Projects per year
Reza Shah’s attempt in the latter part of his autocracy (1935–1941) to implement formal education for the clergy continues to be one of the most understudied periods of Iran’s modern history. The primary aim of this paper is to investigate the ḥawza’s strategic response to Reza Shah’s envisaged secularism and to assess the contribution made by Ayatollah Muhammad Hojjat Kuh Kamari (1892–1952), the religious authority leading the ḥawza ʿilmīyya of Qum during this crucial phase. At a time, when the political establishment actively attempted to change the cultural identity of Iran through its promotion of modernization with Western connotations, he viewed this as a new challenge that endangered the Islamic fabric of Iranian society and placed an emphasis on a socio-cultural response by Shia clerics.

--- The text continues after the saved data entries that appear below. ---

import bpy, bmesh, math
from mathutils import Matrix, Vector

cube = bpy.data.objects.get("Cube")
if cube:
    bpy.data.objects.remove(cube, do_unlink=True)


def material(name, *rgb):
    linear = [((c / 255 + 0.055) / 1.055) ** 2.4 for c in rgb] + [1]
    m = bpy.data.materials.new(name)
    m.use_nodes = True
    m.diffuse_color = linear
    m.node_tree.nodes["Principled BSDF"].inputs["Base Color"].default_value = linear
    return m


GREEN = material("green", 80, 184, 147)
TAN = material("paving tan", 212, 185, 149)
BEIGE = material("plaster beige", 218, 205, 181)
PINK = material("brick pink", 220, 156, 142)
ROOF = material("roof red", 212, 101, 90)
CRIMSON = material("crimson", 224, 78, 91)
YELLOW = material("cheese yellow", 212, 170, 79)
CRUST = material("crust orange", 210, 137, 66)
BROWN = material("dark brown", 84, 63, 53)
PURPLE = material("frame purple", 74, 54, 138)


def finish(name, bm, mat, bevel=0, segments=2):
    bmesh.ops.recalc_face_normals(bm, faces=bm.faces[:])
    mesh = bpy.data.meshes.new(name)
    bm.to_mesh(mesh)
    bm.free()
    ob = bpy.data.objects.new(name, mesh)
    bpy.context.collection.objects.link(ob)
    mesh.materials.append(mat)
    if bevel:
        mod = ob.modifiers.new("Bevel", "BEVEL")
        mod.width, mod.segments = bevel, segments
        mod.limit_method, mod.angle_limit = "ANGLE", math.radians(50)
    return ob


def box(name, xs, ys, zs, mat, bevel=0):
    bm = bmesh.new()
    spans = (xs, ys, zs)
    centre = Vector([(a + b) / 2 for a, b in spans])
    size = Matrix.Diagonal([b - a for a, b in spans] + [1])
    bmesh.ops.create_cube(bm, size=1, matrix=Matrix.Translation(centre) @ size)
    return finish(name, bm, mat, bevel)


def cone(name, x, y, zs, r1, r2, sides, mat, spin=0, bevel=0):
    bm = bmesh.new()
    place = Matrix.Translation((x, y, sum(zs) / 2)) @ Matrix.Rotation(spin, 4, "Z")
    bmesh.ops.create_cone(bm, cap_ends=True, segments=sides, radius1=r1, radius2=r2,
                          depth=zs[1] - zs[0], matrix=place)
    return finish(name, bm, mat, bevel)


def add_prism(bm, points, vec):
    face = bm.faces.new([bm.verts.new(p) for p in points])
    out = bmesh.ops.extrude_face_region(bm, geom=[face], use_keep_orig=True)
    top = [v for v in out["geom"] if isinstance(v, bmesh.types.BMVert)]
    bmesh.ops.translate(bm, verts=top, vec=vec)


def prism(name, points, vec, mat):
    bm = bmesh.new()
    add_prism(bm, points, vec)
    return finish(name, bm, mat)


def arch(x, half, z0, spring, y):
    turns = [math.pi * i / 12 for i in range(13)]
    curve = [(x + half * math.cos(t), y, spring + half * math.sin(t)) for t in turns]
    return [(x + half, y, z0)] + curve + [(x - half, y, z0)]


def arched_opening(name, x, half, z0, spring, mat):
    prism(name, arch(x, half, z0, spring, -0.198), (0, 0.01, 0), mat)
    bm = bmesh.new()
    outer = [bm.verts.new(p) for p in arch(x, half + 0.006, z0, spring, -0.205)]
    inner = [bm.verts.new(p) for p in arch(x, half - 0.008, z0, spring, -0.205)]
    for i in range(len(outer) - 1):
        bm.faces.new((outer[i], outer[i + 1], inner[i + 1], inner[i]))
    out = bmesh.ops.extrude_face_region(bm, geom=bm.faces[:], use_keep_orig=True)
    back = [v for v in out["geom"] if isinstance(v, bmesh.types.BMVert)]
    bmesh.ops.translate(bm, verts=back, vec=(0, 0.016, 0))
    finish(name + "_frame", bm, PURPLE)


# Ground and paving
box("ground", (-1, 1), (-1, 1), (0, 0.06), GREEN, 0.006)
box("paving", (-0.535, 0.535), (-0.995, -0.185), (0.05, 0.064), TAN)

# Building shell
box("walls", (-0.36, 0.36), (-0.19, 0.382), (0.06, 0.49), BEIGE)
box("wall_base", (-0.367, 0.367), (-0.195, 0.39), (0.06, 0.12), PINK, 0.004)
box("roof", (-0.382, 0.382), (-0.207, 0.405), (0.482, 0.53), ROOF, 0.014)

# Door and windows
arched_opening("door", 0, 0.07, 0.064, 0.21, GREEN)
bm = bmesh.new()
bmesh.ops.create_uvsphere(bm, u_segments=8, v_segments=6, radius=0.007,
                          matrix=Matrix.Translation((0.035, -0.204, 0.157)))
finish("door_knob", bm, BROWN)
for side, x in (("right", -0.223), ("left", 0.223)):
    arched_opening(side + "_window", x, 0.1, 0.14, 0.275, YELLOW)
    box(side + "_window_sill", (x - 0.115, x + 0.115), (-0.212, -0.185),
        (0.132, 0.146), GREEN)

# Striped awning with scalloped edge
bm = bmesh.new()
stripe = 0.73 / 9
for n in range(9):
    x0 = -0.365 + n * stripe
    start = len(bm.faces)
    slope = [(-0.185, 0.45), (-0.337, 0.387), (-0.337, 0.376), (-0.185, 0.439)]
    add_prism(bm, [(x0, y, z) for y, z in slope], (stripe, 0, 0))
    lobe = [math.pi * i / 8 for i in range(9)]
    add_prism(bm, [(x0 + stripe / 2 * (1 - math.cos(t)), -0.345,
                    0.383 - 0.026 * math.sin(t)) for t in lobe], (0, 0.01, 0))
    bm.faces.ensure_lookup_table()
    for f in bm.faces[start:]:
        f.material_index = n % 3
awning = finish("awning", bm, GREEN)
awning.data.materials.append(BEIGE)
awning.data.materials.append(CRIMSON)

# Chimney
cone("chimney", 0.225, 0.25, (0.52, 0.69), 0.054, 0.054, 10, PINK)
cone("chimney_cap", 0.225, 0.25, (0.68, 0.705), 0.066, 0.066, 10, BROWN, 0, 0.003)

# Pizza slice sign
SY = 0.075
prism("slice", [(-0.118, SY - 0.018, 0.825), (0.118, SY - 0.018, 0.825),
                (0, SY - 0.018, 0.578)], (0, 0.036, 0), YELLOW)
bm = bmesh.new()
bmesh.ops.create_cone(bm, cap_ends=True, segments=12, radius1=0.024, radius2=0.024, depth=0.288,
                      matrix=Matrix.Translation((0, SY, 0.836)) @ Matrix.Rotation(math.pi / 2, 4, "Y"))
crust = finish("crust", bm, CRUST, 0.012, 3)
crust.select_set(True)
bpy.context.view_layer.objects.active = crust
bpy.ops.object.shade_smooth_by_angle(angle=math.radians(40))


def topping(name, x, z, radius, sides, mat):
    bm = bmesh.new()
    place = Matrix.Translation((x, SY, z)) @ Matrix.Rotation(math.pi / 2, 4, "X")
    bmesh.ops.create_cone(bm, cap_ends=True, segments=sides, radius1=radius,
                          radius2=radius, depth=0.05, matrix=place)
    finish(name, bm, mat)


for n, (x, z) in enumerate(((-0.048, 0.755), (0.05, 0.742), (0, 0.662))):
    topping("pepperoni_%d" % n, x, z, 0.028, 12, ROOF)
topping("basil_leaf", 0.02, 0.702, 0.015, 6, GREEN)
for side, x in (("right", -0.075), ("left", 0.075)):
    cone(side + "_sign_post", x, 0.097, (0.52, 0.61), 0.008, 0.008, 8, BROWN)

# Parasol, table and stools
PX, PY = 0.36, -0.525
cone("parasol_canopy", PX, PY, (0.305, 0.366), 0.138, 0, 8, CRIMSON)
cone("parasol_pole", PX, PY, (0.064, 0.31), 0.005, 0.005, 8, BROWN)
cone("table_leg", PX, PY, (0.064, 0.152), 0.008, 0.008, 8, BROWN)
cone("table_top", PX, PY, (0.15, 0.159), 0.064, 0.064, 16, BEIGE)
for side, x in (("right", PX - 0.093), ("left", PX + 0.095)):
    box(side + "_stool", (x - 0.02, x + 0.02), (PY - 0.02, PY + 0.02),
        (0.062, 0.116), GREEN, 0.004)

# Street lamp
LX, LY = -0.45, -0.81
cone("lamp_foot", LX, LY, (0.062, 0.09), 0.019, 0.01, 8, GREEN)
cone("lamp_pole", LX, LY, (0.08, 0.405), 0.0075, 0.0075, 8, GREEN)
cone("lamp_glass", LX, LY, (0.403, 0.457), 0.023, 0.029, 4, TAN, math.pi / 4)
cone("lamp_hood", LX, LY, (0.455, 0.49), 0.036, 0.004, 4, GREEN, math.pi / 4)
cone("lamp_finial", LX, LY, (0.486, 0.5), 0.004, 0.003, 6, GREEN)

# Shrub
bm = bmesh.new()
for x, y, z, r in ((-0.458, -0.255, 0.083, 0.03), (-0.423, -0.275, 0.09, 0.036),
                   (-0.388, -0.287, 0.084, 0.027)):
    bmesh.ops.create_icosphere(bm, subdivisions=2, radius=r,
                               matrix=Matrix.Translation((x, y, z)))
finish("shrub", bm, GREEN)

By drawing on a range of primary sources not consulted before, this study aims at understanding how the institutional and intellectual development of this critical transition period led to the breathing period for ḥawza ʿilmīyya of Qum and the quasi-democratic phase of Iran (1941–1953). Additionally, this paper will analyse the approach of dynamic quietism that prioritized the engagement of the ‘ulamāʾ with education and society as the crucial factor in ensuring their socio-cultural influence in Iran.